If you’ve ever been to a very busy mall, it’s likely you’ve been assaulted by those people who own skincare booths,
claiming their product and only their product is a miracle cure for whatever they determine is wrong with you on that day. Sure, some skincare works. However, whether or not something works isn’t determined by a price tag, as a lot of them may have you think.
They’ll read you a huge list of exotic, expensive, imported ingredients to justify the price to you, and you might hear that list of ingredients and think “wow, this must really be some good stuff.” Thankfully, we live in the age where we have all the research we need right there in our pockets, thanks to our phones. Before you buy, always research what those extra special ingredients are, and see if they even have any proven effects at all when used in skincare. A lot of companies throw in fancy, unnecessary fluff that we accept as luxury, when in reality, these are just useless things that sound fancy that are added into whatever skincare product you’re buying and will likely do absolutely nothing for you.
A lot of skincare products, particularly those marketed as anti-aging skincare products, will also have studies attached to them, such as claims that 90% of women experienced healthier looking skin after using it for two weeks. It sounds promising when you attach such a large percentage to it, but statistics can easily be deceiving. For example, you don’t know how many women were in that test group, and for all you know, they all could have been twelve years old and perfectly healthy. Speaking of healthy, that’s also a loose term. What do they mean by “healthier looking skin”? It doesn’t say just healther, but healthier looking. These studies are phrased in a way to deliberately mislead you.

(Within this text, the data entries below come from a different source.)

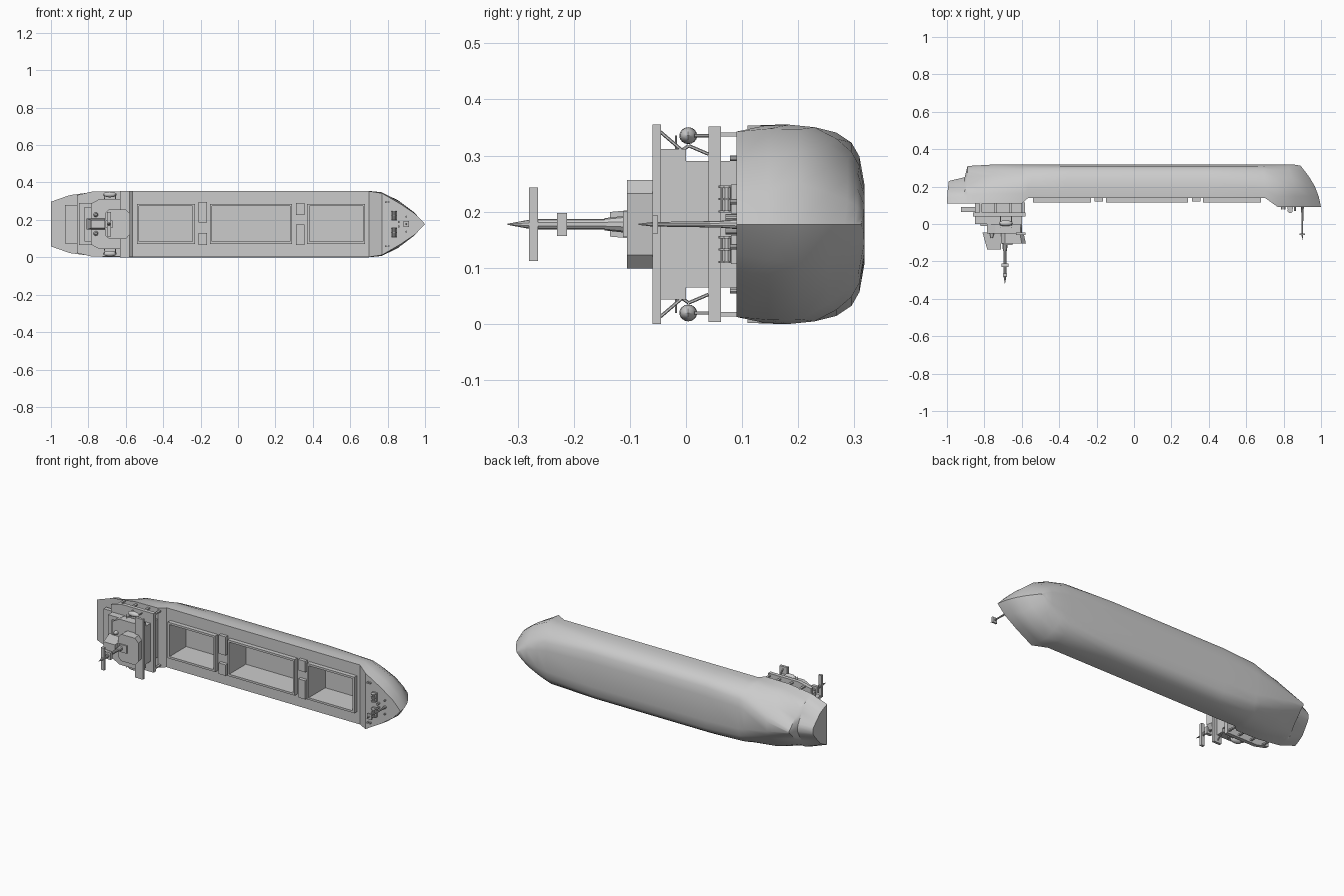
import bpy, bmesh, math
from mathutils import Vector

if "Cube" in bpy.data.objects:
    bpy.data.objects.remove(bpy.data.objects["Cube"])

C = 0.1775  # centreline in z; the deck faces -y


def finish(name, bm, smooth=False):
    bmesh.ops.remove_doubles(bm, verts=bm.verts, dist=1e-5)
    bmesh.ops.recalc_face_normals(bm, faces=bm.faces)
    me = bpy.data.meshes.new(name)
    bm.to_mesh(me)
    bm.free()
    ob = bpy.data.objects.new(name, me)
    bpy.context.collection.objects.link(ob)
    if smooth:
        bpy.ops.object.select_all(action='DESELECT')
        ob.select_set(True)
        bpy.context.view_layer.objects.active = ob
        bpy.ops.object.shade_smooth_by_angle(angle=math.radians(35))
    return ob


def prism(name, pts, y0, y1, top=None):
    """Extrude an (x, z) outline from y0 to y1; top is an optional outline at y1."""
    bm = bmesh.new()
    a = [bm.verts.new((x, y0, z)) for x, z in pts]
    b = [bm.verts.new((x, y1, z)) for x, z in (top or pts)]
    n = len(a)
    bm.faces.new(a)
    bm.faces.new(b)
    for i in range(n):
        j = (i + 1) % n
        bm.faces.new((a[i], a[j], b[j], b[i]))
    return finish(name, bm)


def box(name, x0, x1, y0, y1, z0, z1):
    return prism(name, [(x0, z0), (x1, z0), (x1, z1), (x0, z1)], y0, y1)


def rod(name, p, q, r, r2=None, seg=10):
    p, q = Vector(p), Vector(q)
    bm = bmesh.new()
    bmesh.ops.create_cone(bm, cap_ends=True, segments=seg, radius1=r,
                          radius2=r if r2 is None else r2, depth=(q - p).length)
    rot = Vector((0, 0, 1)).rotation_difference(q - p).to_matrix()
    for v in bm.verts:
        v.co = rot @ v.co + (p + q) / 2
    return finish(name, bm, True)


def sym(half):
    """Mirror (x, half-width) points about the centreline into an outline."""
    return [(x, C - w) for x, w in half] + [(x, C + w) for x, w in reversed(half)]


# hull: stations of top x, bottom x, deck y, keel y, width factors deck/mid/bottom
stations = [
    (-1, -.99, .11, .23, .68, .52, .15), (-.905, -.905, .11, .25, .87, .75, .2),
    (-.89, -.89, .11, .31, .89, .62, .05), (-.75, -.75, .11, .318, .99, .9, .4),
    (-.6, -.6, .11, .318, 1, 1, .8), (-.565, -.565, .14, .318, 1, 1, .88),
    (-.35, -.35, .14, .318, 1, 1, 1), (.4, .4, .14, .318, 1, 1, 1),
    (.7, .69, .14, .318, 1, 1, .85), (.77, .75, .09, .318, .94, .98, .72),
    (.87, .82, .09, .318, .61, .74, .48), (.95, .86, .09, .317, .3, .42, .25),
    (1, .89, .09, .312, 0, 0, 0)]
section = [(0, .99), (.25, 1), (.5, .975), (.72, .92), (.87, .82), (.95, .68), (1, .4)]
bm = bmesh.new()
rings = []
for xt, xb, yd, yk, wt, wm, wb in stations:
    half = []
    for t, p in section:
        w = wt + (wm - wt) * t * 2 if t < .5 else wm + (wb - wm) * (t - .5) * 2
        x = xt + (xb - xt) * t + (xt - xb) * .2 * math.sin(math.pi * t)
        half.append((x, yd + (yk - yd) * t, w * p * C))
    pts = [(x, y, C - w) for x, y, w in half] + [(x, y, C + w) for x, y, w in reversed(half)]
    rings.append([bm.verts.new(p) for p in pts])
for a, b in zip(rings, rings[1:]):
    for i in range(len(a)):
        j = (i + 1) % len(a)
        bm.faces.new((a[i], a[j], b[j], b[i]))
bm.faces.new(rings[0])
bmesh.ops.remove_doubles(bm, verts=bm.verts, dist=1e-5)
hull = finish("hull", bm)

# open cargo holds, each with a raised coaming
for x0, x1 in ((-.54, -.23), (-.15, .29), (.37, .68)):
    z0, z1, t = .072, .285, .012
    cut = box("hold_cutter", x0 + t, x1 - t, 0, .27, z0 + t, z1 - t)
    cut.hide_render = True
    mod = hull.modifiers.new("hold", 'BOOLEAN')
    mod.operation, mod.solver, mod.object = 'DIFFERENCE', 'EXACT', cut
    bpy.context.view_layer.objects.active = hull
    bpy.ops.object.modifier_apply(modifier=mod.name)
    bpy.data.objects.remove(cut)
    for za, zb in ((z0, z0 + t), (z1 - t, z1)):
        box("coaming_side", x0, x1, .115, .145, za, zb)
    for xa, xb in ((x0, x0 + t), (x1 - t, x1)):
        box("coaming_end", xa, xb, .115, .145, z0 + t, z1 - t)
bpy.ops.object.select_all(action='DESELECT')
hull.select_set(True)
bpy.context.view_layer.objects.active = hull
bpy.ops.object.shade_smooth_by_angle(angle=math.radians(35))

# deck houses between the holds
for x0, z0, z1 in ((-.21, .065, .13), (-.21, .185, .295), (.31, .065, .175), (.31, .225, .29)):
    box("deck_house", x0, x0 + .045, .12, .145, z0, z1)

# accommodation block in stepped tiers
box("aft_deck_house", -.925, -.82, .065, .09, .075, .28)
box("lower_house", -.85, -.6, .0, .12, .065, .29)
prism("boat_deck", sym([(-.86, .155), (-.78, .174), (-.58, .174)]), .04, .062)
box("middle_house", -.82, -.6, -.01, .04, .085, .27)
prism("upper_house", sym([(-.785, .08), (-.785, .11), (-.74, .134), (-.6, .134)]), -.05, .0)
box("bridge_wing", -.63, -.58, -.06, -.045, 0, .355)
prism("bridge", sym([(-.71, .06), (-.69, .079), (-.61, .079), (-.59, .055)]), -.05, -.105,
      sym([(-.71, .06), (-.69, .079), (-.6, .079), (-.578, .055)]))
box("bridge_roof_box", -.7, -.65, -.112, -.1, .155, .2)

# funnel with two exhaust fins
prism("funnel", sym([(-.81, .03), (-.71, .03)]), -.045, -.135, sym([(-.785, .022), (-.71, .022)]))
for s in (-1, 1):
    rod("vent", (-.76, -.045, C + s * .05), (-.76, -.075, C + s * .05), .014, .006)

# main mast with radar bars
rod("mast_base", (-.69, -.1, C), (-.69, -.145, C), .016, .011)
rod("main_mast", (-.69, -.14, C), (-.69, -.28, C), .009)
rod("mast_tip", (-.69, -.28, C), (-.69, -.318, C), .008, .001)
box("radar_bar", -.7, -.68, -.28, -.264, .112, .243)
box("lower_radar", -.708, -.672, -.23, -.212, .157, .198)

# lifeboats, davits, wing braces and deck posts on both sides
for s in (-1, 1):
    z = C + s * .158
    bm = bmesh.new()
    bmesh.ops.create_uvsphere(bm, u_segments=12, v_segments=8, radius=1)
    for v in bm.verts:
        v.co = (-.685 + v.co.x * .037, .004 + v.co.y * .016, z + v.co.z * .015)
    finish("lifeboat", bm, True)
    for x in (-.715, -.655):
        rod("davit_leg", (x, .04, C + s * .125), (x, .005, C + s * .14), .003, seg=6)
        rod("davit_arm", (x, .005, C + s * .14), (x, -.028, C + s * .118), .003, seg=6)
        rod("davit_hook", (x, -.018, C + s * .13), (x, -.018, z), .002, seg=6)
        rod("boat_cradle", (x, .04, z), (x, .015, z), .003, seg=6)
    for x in (-.82, -.74, -.66, -.59):
        box("deck_post", x - .006, x + .006, .06, .115, C + s * .16 - .004, C + s * .16 + .004)
    rod("wing_brace", (-.605, -.046, C + s * .165), (-.605, -.005, C + s * .13), .003, seg=6)

# foredeck winches and bollards
for s in (-1, 1):
    z = C + s * .045
    rod("winch_drum", (.835, .072, z - .022), (.835, .072, z + .022), .009)
    for dz in (-.022, 0, .022):
        rod("winch_flange", (.835, .072, z + dz - .002), (.835, .072, z + dz + .002), .014)
    box("winch_bed", .82, .85, .08, .093, z - .026, z + .026)
    rod("windlass", (.86, .07, C + s * .012), (.86, .093, C + s * .012), .006)
    for x, w in ((.79, .118), (.805, .118), (.9, .04)):
        rod("bollard", (x, .078, C + s * w), (x, .093, C + s * w), .005)

# foremast
rod("foremast_foot", (.9, .093, C), (.9, .06, C), .009, .006)
rod("foremast", (.9, .07, C), (.9, -.06, C), .006, .004)
rod("foremast_tip", (.9, -.06, C), (.9, -.085, C), .004, .001)
box("foremast_crossbar", .885, .915, -.06, -.05, C - .016, C + .016)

High end skincare isn’t necessarily better than drugstore skincare. Pricepoint and ingredients that actually work tend not to correlate in the world of skincare, because skincare is intended to prey on your weaknesses by making you feel insecure enough to part with your money. It’s a harsh reality, but take it from me. I sold skincare at the department store.
By Airi Magdalene
Real Life Makeup Artist and MakeupTalk Blogger